*What you need to do*
Among these entries, how many lines contain "bmesh"? Say the number and nothing else.

Source data Block Start

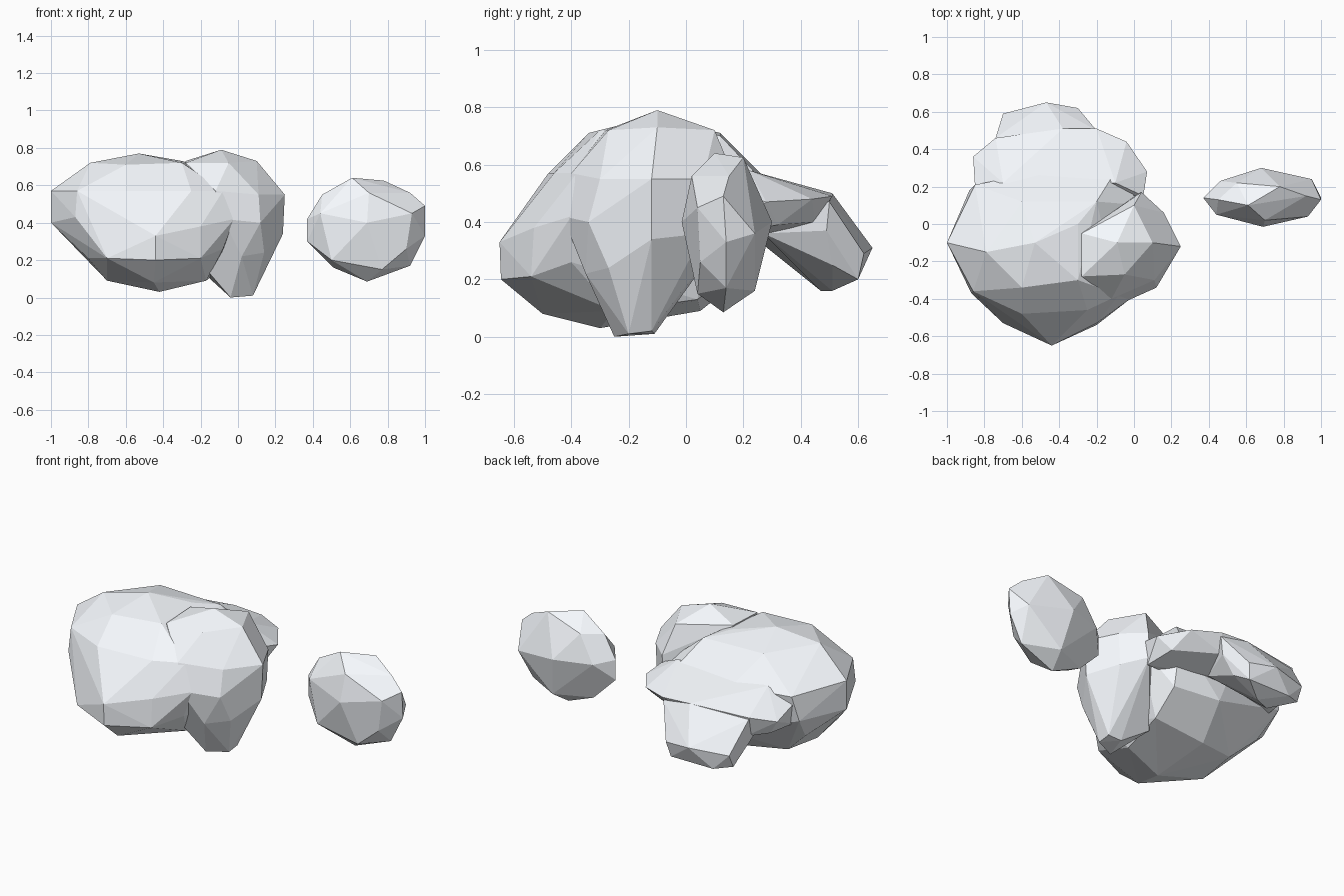
import bpy, bmesh, math

# pale cloud-like colour
pale = bpy.data.materials.new("pale_white")
pale.diffuse_color = (0.93, 0.96, 1.0, 1.0)


def hull(name, points):
    """Faceted rock-like convex part around a few corner points."""
    bm = bmesh.new()
    for p in points:
        bm.verts.new(p)
    bmesh.ops.convex_hull(bm, input=bm.verts[:])
    loose = [v for v in bm.verts if not v.link_faces]
    bmesh.ops.delete(bm, geom=loose, context='VERTS')
    # merge nearly coplanar triangles into larger facets
    bmesh.ops.dissolve_limit(bm, angle_limit=math.radians(5),
                             verts=bm.verts[:], edges=bm.edges[:])
    bmesh.ops.recalc_face_normals(bm, faces=bm.faces[:])
    mesh = bpy.data.meshes.new(name)
    bm.to_mesh(mesh)
    bm.free()
    mesh.materials.append(pale)
    obj = bpy.data.objects.new(name, mesh)
    bpy.context.collection.objects.link(obj)
    return obj


# large left mass, from the underside up to the crown
hull("main_puff", [
    (-.42, -.30, .03), (-.17, -.25, .09), (-.70, -.25, .09), (-.45, -.50, .08),
    (-.45, .05, .09), (-.68, .0, .11), (-.12, .04, .13),
    (-.70, -.53, .21), (-.44, -.645, .20), (-.20, -.54, .21), (-.08, -.40, .26),
    (-.80, -.30, .21), (-.83, .05, .25), (-.40, .25, .25), (-.12, .20, .26),
    (-.44, -.65, .33), (-.20, -.53, .38), (-.02, -.40, .42),
    (-1.0, -.10, .40), (-.87, -.37, .43), (-.88, .18, .40),
    (-1.0, -.10, .57), (-.86, -.36, .57), (-.60, -.48, .57), (-.25, -.46, .57),
    (-.08, -.38, .57), (.04, .10, .50), (-.85, .21, .55), (-.10, .28, .53),
    (-.50, .28, .55),
    (-.79, -.15, .72), (-.60, -.34, .71), (-.30, -.30, .72), (-.53, -.10, .77),
    (-.30, .0, .73), (-.60, .12, .71), (-.20, .12, .70),
])

# right mass, with its low spur touching the ground
hull("right_puff", [
    (-.04, -.25, .0), (.08, -.20, .01), (.0, -.11, .01), (.08, -.12, .02),
    (-.17, -.30, .15), (.02, -.35, .22), (.14, -.27, .24), (-.15, -.05, .10),
    (.24, -.12, .34), (.12, -.34, .40), (-.08, -.43, .42), (.15, .06, .36),
    (.03, .17, .40), (.25, -.12, .55), (.11, -.30, .55), (-.12, -.40, .57),
    (.16, .06, .55), (.04, .17, .55),
    (.10, -.10, .73), (-.05, -.27, .72), (-.28, -.28, .72), (-.09, -.10, .79),
    (.0, .10, .72), (-.28, -.05, .73),
])

# wide thin shelf overhanging at the back
hull("back_shelf", [
    (-.10, .22, .58), (-.70, .22, .58), (-.25, .28, .555), (-.60, .28, .555),
    (.05, .15, .50), (.07, .28, .47), (-.04, .44, .48), (-.20, .51, .49),
    (-.38, .51, .50), (-.74, .46, .49), (-.86, .36, .46), (-.85, .20, .50),
    (-.80, .34, .37), (.0, .32, .39), (-.25, .45, .40), (-.70, .44, .36),
    (.03, .15, .36), (-.82, .15, .36),
])

# drooping lobe behind the shelf
hull("back_lobe", [
    (-.38, .51, .50), (-.20, .50, .47), (-.74, .46, .48), (-.30, .20, .52),
    (-.70, .59, .30), (-.47, .65, .31), (-.30, .62, .29), (-.22, .49, .37),
    (-.28, .51, .25), (-.32, .60, .20), (-.60, .60, .20), (-.70, .55, .22),
    (-.45, .51, .16), (-.55, .47, .16), (-.65, .27, .32), (-.30, .27, .36),
    (-.75, .30, .45),
])

# detached small puff
hull("small_puff", [
    (.69, -.015, .40), (.44, .05, .45), (.50, .04, .20), (.93, .04, .45),
    (.77, .04, .15), (.70, .02, .56), (.90, .05, .26), (.37, .14, .42),
    (.37, .14, .30), (.45, .13, .55), (.61, .10, .64), (.78, .20, .625),
    (.92, .15, .56), (1.0, .13, .49), (1.0, .14, .33), (.92, .14, .17),
    (.69, .13, .085), (.51, .15, .16), (.46, .23, .40), (.55, .22, .56),
    (.68, .30, .40), (.95, .24, .36), (.72, .24, .16),
])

Source data Block End

*Response for this exercise*
6